Washington state Gov. Chris Gregoire also is leading a contingent of officials from the state and Snohomish County at the London air show, seeking companies to commit to bringing jobs to the Evergreen State.
Commerce Secretary Bobby Hitt called the Farnborough International Air Show in London the biggest marketing event of the year for his agency and the state's regional economic development alliances. About 50 meetings have been lined up with companies that supply aircraft materials, one-third of those with Gov. Haley, he said.
"We're primarily focusing on the supply chain for Boeing," Hitt said, adding that some companies also have contracts with Lockheed Martin, which has an aircraft maintenance facility in Greenville.
The first Boeing 787 made in South Carolina took its maiden flight in May and is to be delivered to Air India this summer. A second plane has been built.
Those milestones make this trip especially important, Hitt said.
Attending the aviation industry sales show is not about closing deals, he said. It's about making contacts for eventual deals, as it becomes more profitable for suppliers to have a plant nearby than to ship their materials overseas and across the country to North Charleston, he said.
"It's not an economic development event, but we use it that way because all the people we're interested in talking to are in one location," Hitt said. "If we want to be an aerospace hub in the Southeast, we need to build those relationships and be ready. ... It takes time until the business plan is ripe for them to make money."
Boeing officials have said the North Charleston plant will produce four planes by the end of the year. They hope it produces about three-and-a-half planes a month by the end of next year.
The South Carolina delegation consists of four Commerce officials, including Deputy Secretary George Patrick -- a retired Air Force general -- Haley, her government liaison and two security guards for her, as well as two people from each of the six regional alliances, according to Commerce and the governor's office.
Haley arrives Sunday, in time for a reception that kicks off the event, and leaves Wednesday. Commerce officials will attend the entire week.
Hitt said the governor's presence is crucial because company CEOs want to talk directly to the state's CEO.

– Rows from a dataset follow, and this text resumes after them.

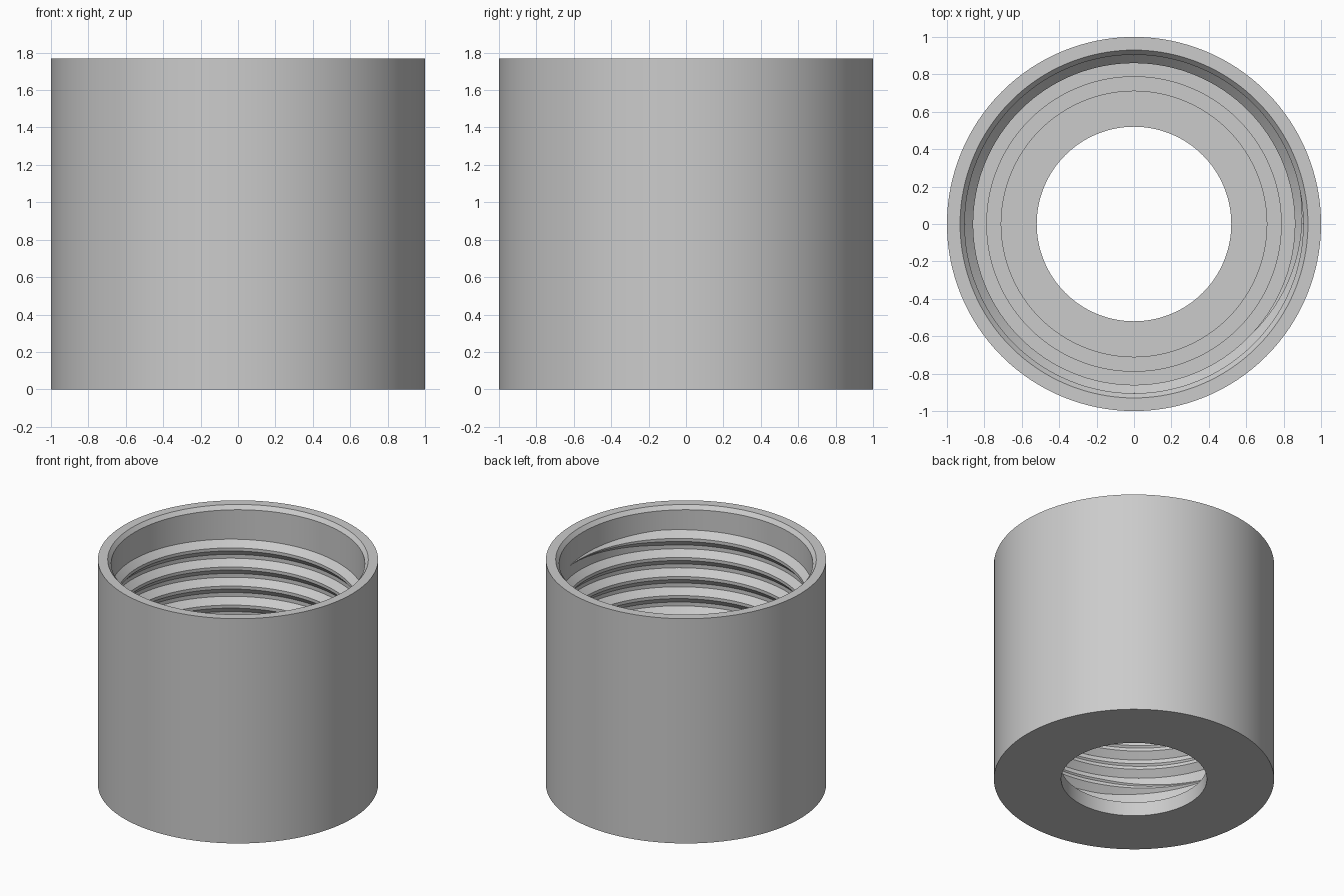
import bpy
import bmesh
import math

SEGMENTS = 128
WALL, CREST = 0.905, 0.86      # inner wall and thread crest radii
PITCH, TURNS = 0.15, 7.5
END_ANGLE, END_Z = math.radians(11), 1.55

cube = bpy.data.objects.get("Cube")
if cube:
    bpy.data.objects.remove(cube)

grey = bpy.data.materials.new("plain_grey")
grey.use_nodes = True
colour = (0.6, 0.6, 0.6, 1)
grey.diffuse_color = colour
grey.node_tree.nodes["Principled BSDF"].inputs["Base Color"].default_value = colour


def sweep(name, sections, closed):
    """Skin a list of closed cross-sections, given as (radius, angle, z) points."""
    bm = bmesh.new()
    rings = [[bm.verts.new((r * math.cos(a), r * math.sin(a), z)) for r, a, z in section]
             for section in sections]
    following = rings[1:] + rings[:1] if closed else rings[1:]
    for ring, after in zip(rings, following):
        for i in range(len(ring)):
            j = (i + 1) % len(ring)
            bm.faces.new((ring[i], after[i], after[j], ring[j]))
    if not closed:
        bm.faces.new(rings[0])
        bm.faces.new(rings[-1])
    bmesh.ops.recalc_face_normals(bm, faces=bm.faces)
    mesh = bpy.data.meshes.new(name)
    bm.to_mesh(mesh)
    bm.free()
    mesh.materials.append(grey)
    obj = bpy.data.objects.new(name, mesh)
    bpy.context.collection.objects.link(obj)
    bpy.ops.object.select_all(action="DESELECT")
    obj.select_set(True)
    bpy.context.view_layer.objects.active = obj
    bpy.ops.object.shade_smooth_by_angle(angle=math.radians(25))
    return obj


# Cap body: outer wall, chamfered rim, floor with raised sealing ring, centre hole
profile = [(0.52, 0), (1, 0), (1, 1.77), (0.93, 1.77), (WALL, 1.74), (WALL, 0.11),
           (0.79, 0.11), (0.79, 0.15), (0.71, 0.15), (0.71, 0.11), (0.52, 0.11)]
angles = [math.tau * i / SEGMENTS for i in range(SEGMENTS)]
sweep("cap_body", [[(r, a, z) for r, z in profile] for a in angles], True)

# Internal screw thread: trapezoid swept up a helix, fading into the wall at both ends
steps = int(TURNS * SEGMENTS)
fade = SEGMENTS * 0.15
thread = []
for i in range(steps + 1):
    turn = (i - steps) / SEGMENTS
    angle = END_ANGLE + math.tau * turn
    z = END_Z + PITCH * turn
    size = max(0.02, min(1, i / fade, (steps - i) / fade))
    crest = WALL - (WALL - CREST) * size
    root = WALL + 0.01
    thread.append([(root, angle, z - 0.06 * size), (WALL, angle, z - 0.06 * size),
                   (crest, angle, z - 0.012 * size), (crest, angle, z + 0.012 * size),
                   (WALL, angle, z + 0.06 * size), (root, angle, z + 0.06 * size)])
sweep("screw_thread", thread, False)
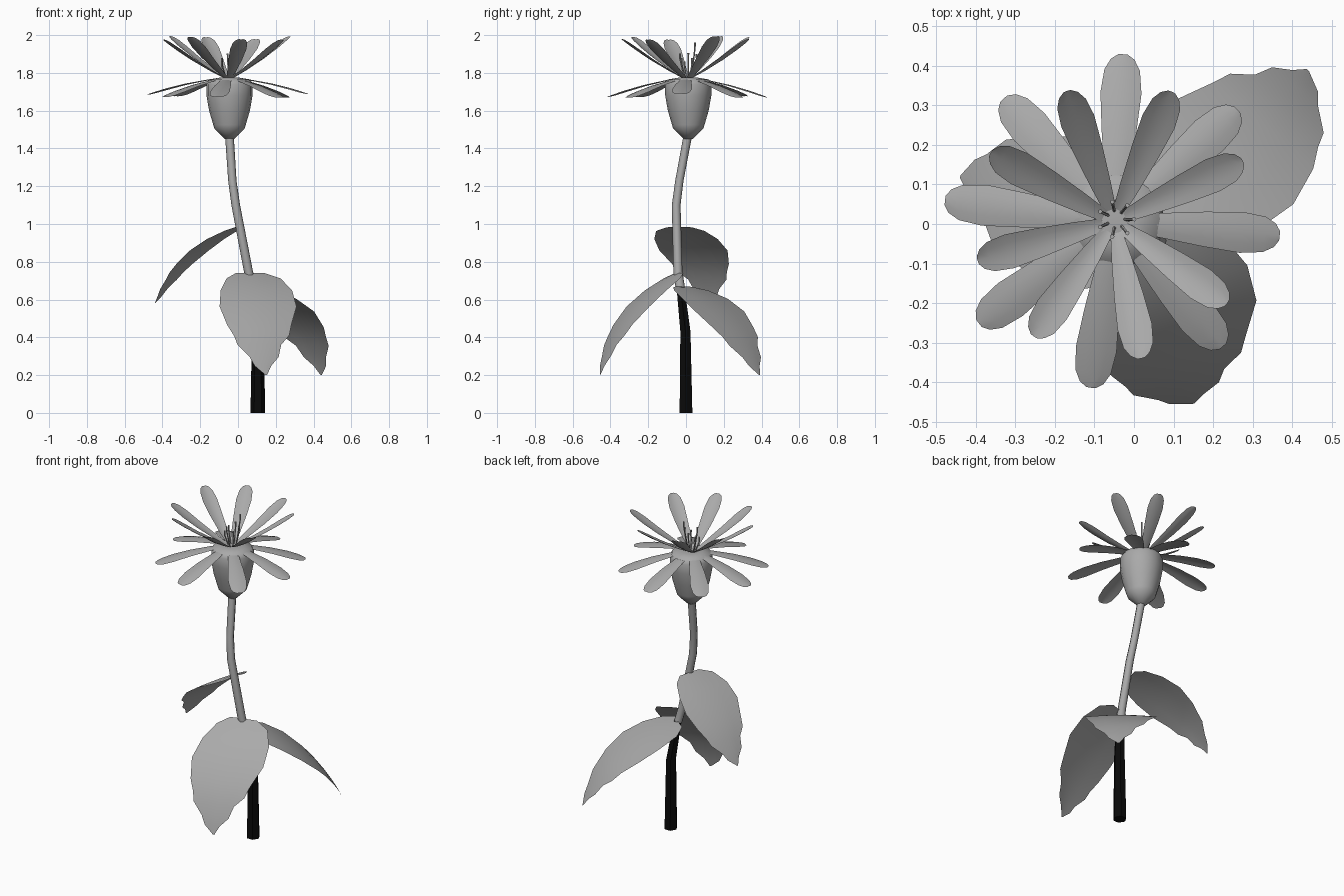
import bpy, bmesh, math, random
from mathutils import Vector, Matrix

random.seed(4)
cube = bpy.data.objects.get("Cube")
if cube:
    bpy.data.objects.remove(cube, do_unlink=True)

UP = Vector((0, 0, 1))


def material(name, value):
    mat = bpy.data.materials.new(name)
    mat.use_nodes = True
    colour = (value, value, value, 1)
    mat.diffuse_color = colour
    mat.node_tree.nodes["Principled BSDF"].inputs["Base Color"].default_value = colour
    return mat


GREY = material("plant grey", 0.4)
BLACK = material("stalk black", 0.003)


def finish(bm, name, mat, angle=65):
    mesh = bpy.data.meshes.new(name)
    bm.to_mesh(mesh)
    bm.free()
    obj = bpy.data.objects.new(name, mesh)
    bpy.context.collection.objects.link(obj)
    mesh.materials.append(mat)
    bpy.ops.object.select_all(action="DESELECT")
    obj.select_set(True)
    bpy.context.view_layer.objects.active = obj
    bpy.ops.object.shade_smooth_by_angle(angle=math.radians(angle))
    return obj


def loft(name, rings, mat, sides, angle=65):
    """Closed skin over horizontal rings given as (x, y, z, radius)."""
    bm = bmesh.new()
    loops = []
    for x, y, z, r in rings:
        turns = [math.tau * i / sides for i in range(sides)]
        loops.append([bm.verts.new((x + r * math.cos(a), y + r * math.sin(a), z)) for a in turns])
    for low, high in zip(loops, loops[1:]):
        for i in range(sides):
            j = (i + 1) % sides
            bm.faces.new((low[i], low[j], high[j], high[i]))
    bm.faces.new(loops[0][::-1])
    bm.faces.new(loops[-1])
    return finish(bm, name, mat, angle)


def blade(name, base, tip, rows, width, arch, cup, twist=0):
    """Thin arched sheet; rows hold (position along, left and right half width)."""
    base, tip = Vector(base), Vector(tip)
    axis = tip - base
    side = axis.cross(UP).normalized()
    normal = side.cross(axis).normalized()
    side = Matrix.Rotation(math.radians(twist), 3, "Z") @ side
    bm = bmesh.new()
    grid = []
    for t, left, right in rows:
        spine = base + axis * t + normal * arch * 4 * t * (1 - t)
        line = []
        for s in (-1, -0.5, 0, 0.5, 1):
            half = (left if s < 0 else right) * width
            line.append(bm.verts.new(spine + side * s * half + normal * cup * half * s * s))
        grid.append(line)
    for a, b in zip(grid, grid[1:]):
        for i in range(4):
            bm.faces.new((a[i], a[i + 1], b[i + 1], b[i]))
    return finish(bm, name, GREY)


# Stalk: black foot and grey upper stem
loft("lower_stalk", [(0.105, 0, 0, 0.039), (0.105, -0.003, 0.43, 0.031),
                     (0.085, -0.022, 0.6, 0.026), (0.075, -0.03, 0.67, 0.024)], BLACK, 6, 30)
loft("upper_stalk", [(0.075, -0.03, 0.66, 0.025), (0.055, -0.043, 0.75, 0.024),
                     (-0.012, -0.052, 1.1, 0.023), (-0.03, -0.035, 1.23, 0.022),
                     (-0.045, 0.008, 1.46, 0.023)], GREY, 8)

# Flower cup
CUP = (-0.045, 0.012)
profile = [(1.45, 0.025), (1.505, 0.08), (1.525, 0.086), (1.6, 0.108),
           (1.68, 0.122), (1.74, 0.122), (1.765, 0.11), (1.775, 0.05)]
loft("flower_cup", [(*CUP, z, r) for z, r in profile], GREY, 16)

# Two whorls of petals
petal_rows = [(t, w, w) for t, w in ((0, 0.018), (0.2, 0.03), (0.5, 0.044), (0.75, 0.052),
                                     (0.9, 0.045), (0.97, 0.03), (1, 0.012))]


def whorl(name, angles, reach, tip_z, width, arch, cup):
    for i, angle in enumerate(angles):
        a = math.radians(angle)
        out = Vector((math.cos(a), math.sin(a), 0))
        centre = Vector((-0.05, 0.007, 0))
        length = reach + random.uniform(-0.008, 0.008)
        height = tip_z + random.uniform(-0.012, 0.012)
        blade(f"{name}_{i + 1}", centre + out * 0.03 + UP * 1.775,
              centre + out * length + UP * height, petal_rows, width, arch, cup)


whorl("lower_petal", (42, 87, 132, 173, 217, 262, 311, 355), 0.425, 1.68, 1, 0.012, -0.15)
whorl("upper_petal", (25, 66, 110, 151, 196, 235, 281, 324), 0.354, 1.985, 0.85, -0.01, 0.2)

# Stamens
for i in range(7):
    a = math.tau * i / 7
    x, y = CUP[0] + 0.02 * math.cos(a), CUP[1] + 0.02 * math.sin(a)
    dx, dy = 0.025 * math.cos(a), 0.025 * math.sin(a)
    top = 1.96 if i == 1 else random.uniform(1.84, 1.91)
    loft(f"stamen_{i + 1}", [(x, y, 1.765, 0.004), (x + dx, y + dy, top - 0.03, 0.004),
                             (x + dx, y + dy, top, 0.006)], GREY, 5)

# Broad drooping leaves with ragged tips
leaf_rows = [(0, 0.08, 0.08), (0.07, 0.16, 0.14), (0.22, 0.205, 0.19), (0.4, 0.21, 0.215),
             (0.58, 0.165, 0.19), (0.68, 0.145, 0.16), (0.76, 0.095, 0.145),
             (0.86, 0.075, 0.085), (0.93, 0.03, 0.06), (1, 0.004, 0.004)]
blade("front_leaf", (0.065, -0.04, 0.742), (0.15, -0.455, 0.2), leaf_rows, 1, 0.075, -0.05, 5)
blade("back_left_leaf", (0.065, -0.015, 0.67), (0.44, 0.39, 0.2), leaf_rows, 0.95, 0.085, -0.05, 3)
blade("right_leaf", (0.0, -0.035, 0.985), (-0.44, 0.12, 0.58), leaf_rows, 0.88, 0.06, -0.05, 4)
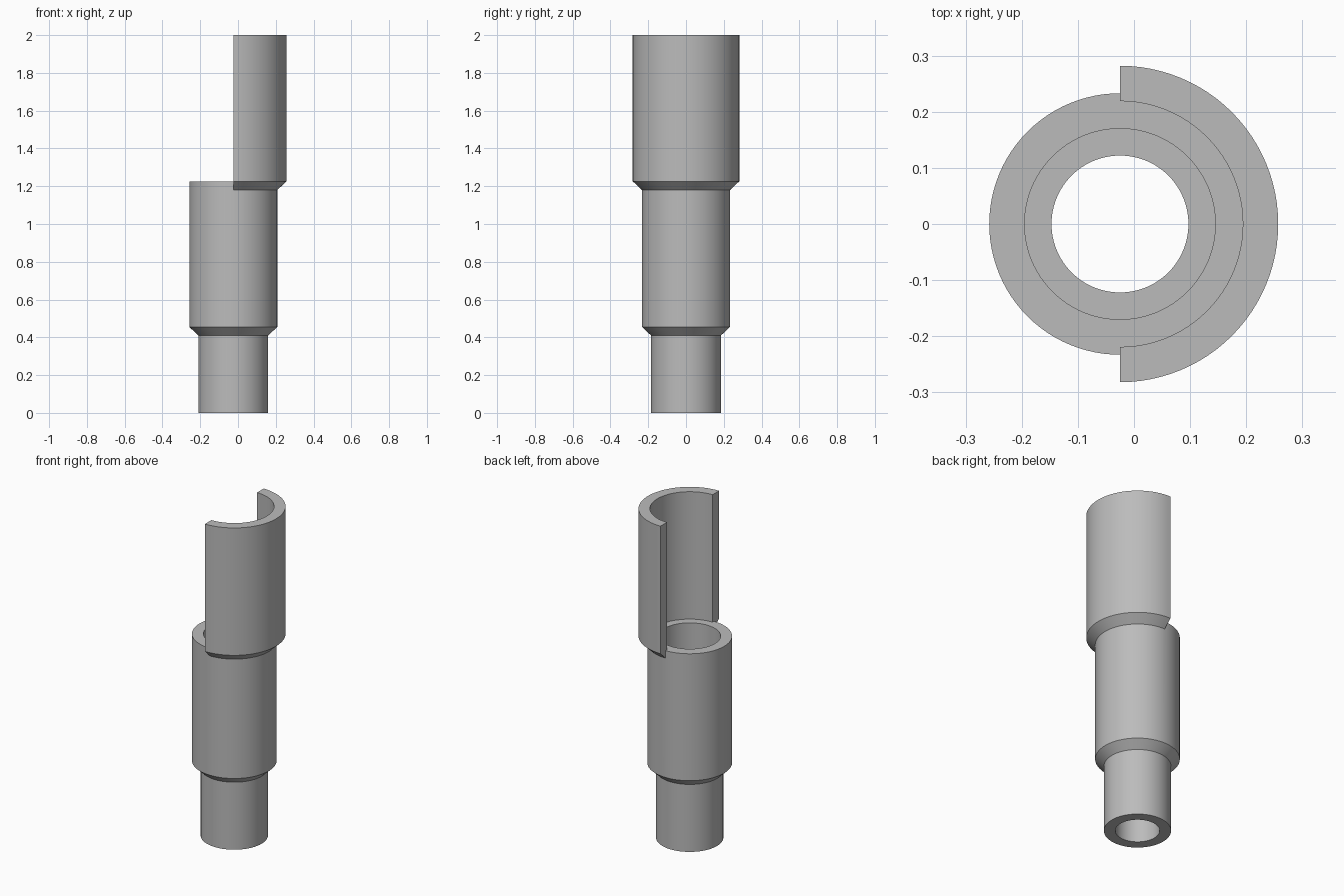
import bpy, bmesh, math

cube = bpy.data.objects.get("Cube")
if cube:
    bpy.data.objects.remove(cube, do_unlink=True)

AXIS_X = -0.025
STEPS = 48  # segments per half turn

# Radii of the three nested tubes and the heights of their joints
R0, R1, R2, R3, R4 = 0.122, 0.170, 0.219, 0.233, 0.282
FOOT_R = 0.185
FOOT, LEDGE, FLARE, RIM, TOP = 0.41, 0.455, 1.18, 1.226, 2.0

grey = bpy.data.materials.new("grey plastic")
grey.use_nodes = True
colour = (0.5, 0.5, 0.5, 1)
grey.diffuse_color = colour
grey.node_tree.nodes["Principled BSDF"].inputs["Base Color"].default_value = colour

# Profiles as (radius, height) loops
lower = [(R2, RIM), (R1, RIM), (R1, LEDGE), (R0, LEDGE), (R0, 0),
         (FOOT_R, 0), (FOOT_R, FOOT), (R3, LEDGE), (R3, FLARE)]
open_side = lower + [(R3, RIM)]
sleeve_side = lower + [(R4, RIM), (R4, TOP), (R2, TOP)]
cut_face = [(R3, FLARE), (R4, RIM), (R4, TOP), (R2, TOP), (R2, RIM), (R3, RIM)]

bm = bmesh.new()


def ring(profile, angle):
    return [bm.verts.new((AXIS_X + r * math.cos(angle), r * math.sin(angle), z))
            for r, z in profile]


def half_turn(profile, start):
    rings = [ring(profile, start + math.pi * i / STEPS) for i in range(STEPS + 1)]
    n = len(profile)
    for a, b in zip(rings, rings[1:]):
        for j in range(n):
            k = (j + 1) % n
            bm.faces.new((a[j], b[j], b[k], a[k]))


# Full-height half on the left, shorter half on the right
half_turn(sleeve_side, -math.pi / 2)
half_turn(open_side, math.pi / 2)

# Flat ends of the half sleeve
for side in (-1, 1):
    bm.faces.new(ring(cut_face, side * math.pi / 2))

bmesh.ops.remove_doubles(bm, verts=bm.verts, dist=0.0005)
bmesh.ops.recalc_face_normals(bm, faces=bm.faces)

mesh = bpy.data.meshes.new("stepped_tube")
bm.to_mesh(mesh)
bm.free()
mesh.materials.append(grey)
tube = bpy.data.objects.new("stepped_tube", mesh)
bpy.context.collection.objects.link(tube)

bpy.ops.object.select_all(action="DESELECT")
tube.select_set(True)
bpy.context.view_layer.objects.active = tube
bpy.ops.object.shade_smooth_by_angle(angle=math.radians(30))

The cost is expected to exceed $100,000, though taxpayers aren't footing the whole bill, Hitt said. Neither a total nor a breakdown will be available until after the trip.
Haley was criticized for a similar trip to the Paris Air Show last June that cost taxpayers $160,000 through Commerce Department spending alone. That included expensive hotel rooms and, for the first time, renting a chalet for events. That trip extended to Munich, where officials toured BMW headquarters. Haley's husband also attended. Critics called it a taxpayer-funded junket and vacation.
Next week's trip includes no side economic development visits by state officials and one less member of the governor's staff. Also not attending this time are Hitt, a State Ports Authority representative, and Michael Haley, who reimbursed $1,440 to the state Sept. 14 for his expenses, according to the Commerce agency.
That's more than a week after the Post and Courier of Charleston reported on the trip's costs, using heavily redacted documents received from a Freedom of Information Act request.
Hitt said meetings at the Paris Air Show led to economic development announcements that helped expand South Carolina's "aerospace footprint."
In the last year, the Commerce agency has announced that seven aircraft supply and repair companies are coming to the state, bringing a combined 890 jobs and $102 million in investment.
The state first attended the air shows in 2005.
MORE HBJ HEADLINES
Volkswagen Golf gets great mpg, even in the left lane Google expanding fiber service to 4 Southeastern metro areas Fishermen fear monopoly by Pacific Seafood Group Unemployment rates fall in 42 US states amid broad hiring Safety board: Systemic flaws in gas pipelines oversight A US green-energy blueprint, meant to help Liberia, fails
Our new comment system is not supported in IE 7. Please upgrade your browser here.